Edward J. Zarach & Associates is continuing to monitor these changes which impact importers of goods from China. We are also experienced in helping companies who are facing additional duties owing to the steel and aluminum duties that have been imposed as well. To learn more, contact us today.



USTR provides vehicle to request exclusion from 25% China 301 duties.

Companies and associations can write to request an exclusion from 25% duties under China 301 trade measures.

On July 6th, the Office of the United States Trade Representative (USTR) published a press release on their site detailing the process by which companies (or trade associations) can request exclusions from the 25% duties that were assessed on more than 800 HTS numbers from China. The instructions for requesting an exclusion were published the same date that the duties came into effect, triggering a reciprocal action from Beijing.

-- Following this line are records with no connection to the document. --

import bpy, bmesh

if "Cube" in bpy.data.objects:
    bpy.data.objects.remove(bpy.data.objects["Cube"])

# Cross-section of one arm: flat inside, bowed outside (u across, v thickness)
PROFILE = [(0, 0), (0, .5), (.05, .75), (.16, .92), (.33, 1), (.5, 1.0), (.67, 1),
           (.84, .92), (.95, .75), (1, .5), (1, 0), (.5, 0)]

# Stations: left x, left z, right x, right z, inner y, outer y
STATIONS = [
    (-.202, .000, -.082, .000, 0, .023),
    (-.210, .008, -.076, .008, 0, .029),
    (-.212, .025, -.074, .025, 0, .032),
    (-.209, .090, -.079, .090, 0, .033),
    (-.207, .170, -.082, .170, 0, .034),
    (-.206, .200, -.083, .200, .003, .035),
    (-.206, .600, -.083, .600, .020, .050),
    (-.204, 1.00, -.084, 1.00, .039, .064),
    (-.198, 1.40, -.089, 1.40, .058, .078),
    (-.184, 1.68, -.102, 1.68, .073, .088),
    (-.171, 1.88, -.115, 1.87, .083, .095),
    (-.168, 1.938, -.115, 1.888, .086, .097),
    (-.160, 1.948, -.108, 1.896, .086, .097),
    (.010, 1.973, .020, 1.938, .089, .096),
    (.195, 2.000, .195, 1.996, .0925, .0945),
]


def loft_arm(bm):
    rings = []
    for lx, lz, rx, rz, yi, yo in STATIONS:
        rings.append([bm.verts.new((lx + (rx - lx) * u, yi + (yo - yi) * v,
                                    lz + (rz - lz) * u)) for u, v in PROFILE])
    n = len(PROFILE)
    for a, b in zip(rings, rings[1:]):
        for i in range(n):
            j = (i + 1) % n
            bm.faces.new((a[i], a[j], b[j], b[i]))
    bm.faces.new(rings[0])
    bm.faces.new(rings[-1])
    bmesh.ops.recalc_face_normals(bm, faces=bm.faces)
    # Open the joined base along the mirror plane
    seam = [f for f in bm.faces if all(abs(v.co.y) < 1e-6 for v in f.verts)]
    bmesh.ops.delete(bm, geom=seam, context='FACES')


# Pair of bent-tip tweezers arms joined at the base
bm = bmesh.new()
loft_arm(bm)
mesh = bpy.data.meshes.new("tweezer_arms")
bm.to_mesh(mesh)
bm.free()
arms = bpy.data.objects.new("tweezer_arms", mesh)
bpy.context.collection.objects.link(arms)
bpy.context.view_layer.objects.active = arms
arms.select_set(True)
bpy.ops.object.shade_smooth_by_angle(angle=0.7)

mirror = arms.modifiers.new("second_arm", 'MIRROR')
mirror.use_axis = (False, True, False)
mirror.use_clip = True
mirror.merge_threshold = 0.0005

Unlike the steel and aluminum duties which were assessed and other categories of actions, the provision for a way out from underneath is a new one to importers and one that they can use to attempt to nullify the impact.

Published in the Federal Register, there are key elements to the program that applicants must be aware of.

  1. The period to request an exclusion runs through October 9, 2018.
  2. The public has fourteen days to respond to requests for exclusion once published on regulations.gov and after that period, an additional seven days to reply to any comments in favor of exclusion.
  3. Exclusions will apply for one year from date of publication and are retroactive to July 6, 2018.

There are a number of additional nuances and  simply writing to request an exclusion does not guarantee its acceptance. For more information about this opportunity for companies and associations, contact Lorrie Roddy, Director of Compliance, in our Chicago office at (630) 595-7300.



Employee Spotlight: Marcela Schaub

After almost four decades in the logistics profession, Marcela Schaub knows the industry like the back of her hand. Starting in export in the late 1970’s, she’s worked in almost every facet, mastered almost every job, and applies the same tenacity to her current position as Vice President with Edward J. Zarach & Associates. Her mantra of flexible perseverance is a perfect summation of what it takes to be successful in an ever-evolving career. “If you’re not flexible and persevering you’ll never make it in this business.”

An adventurer at heart, Marcela began her career as a travel agent but left in 1974 to take a part time job when her best friend informed her of a position that came available in ocean export. The fit was instantaneous and she worked throughout the company and industry in various positions from imports to a trading house to air freight and finally compliance. Her ability to adapt her skills and understand the complex nuance of logistics catapulted her to become first a National Vice President of Customs for Celadon Jacky Maeder and then the Director of North American Fashion at Panalpina. While she found much success, the breakneck pace of fashion eventually began to wear on her over the years and she began seeking a new position with more flexibility and creativity in a smaller office.

“I want to build something great from the ground up. Larger multi-national companies are perfect for learning and specializing, but if you want to get into the ideas, deep into the potential of building logistic solutions, a smaller place is where the dream lives,” she explains, noting that she herself is a glass-half-full person. “I enjoy finding a comprehensive solution to total success. I want to be part of change, of growth.”

In her spare time, this Argentinean born dynamo enjoys flying with her husband, Rene who has his pilot’s license and living on the shore, having left the frantic Manhattan pace behind. Married 22 years to a kindred spirit and fellow logistician workaholic, she is a voracious reader who enjoys opera, cooking, traveling and yes, as always, working hard to create something outstanding.

Photo Credit: Marcela Schaub, during an excursion around the city while Rene piloted.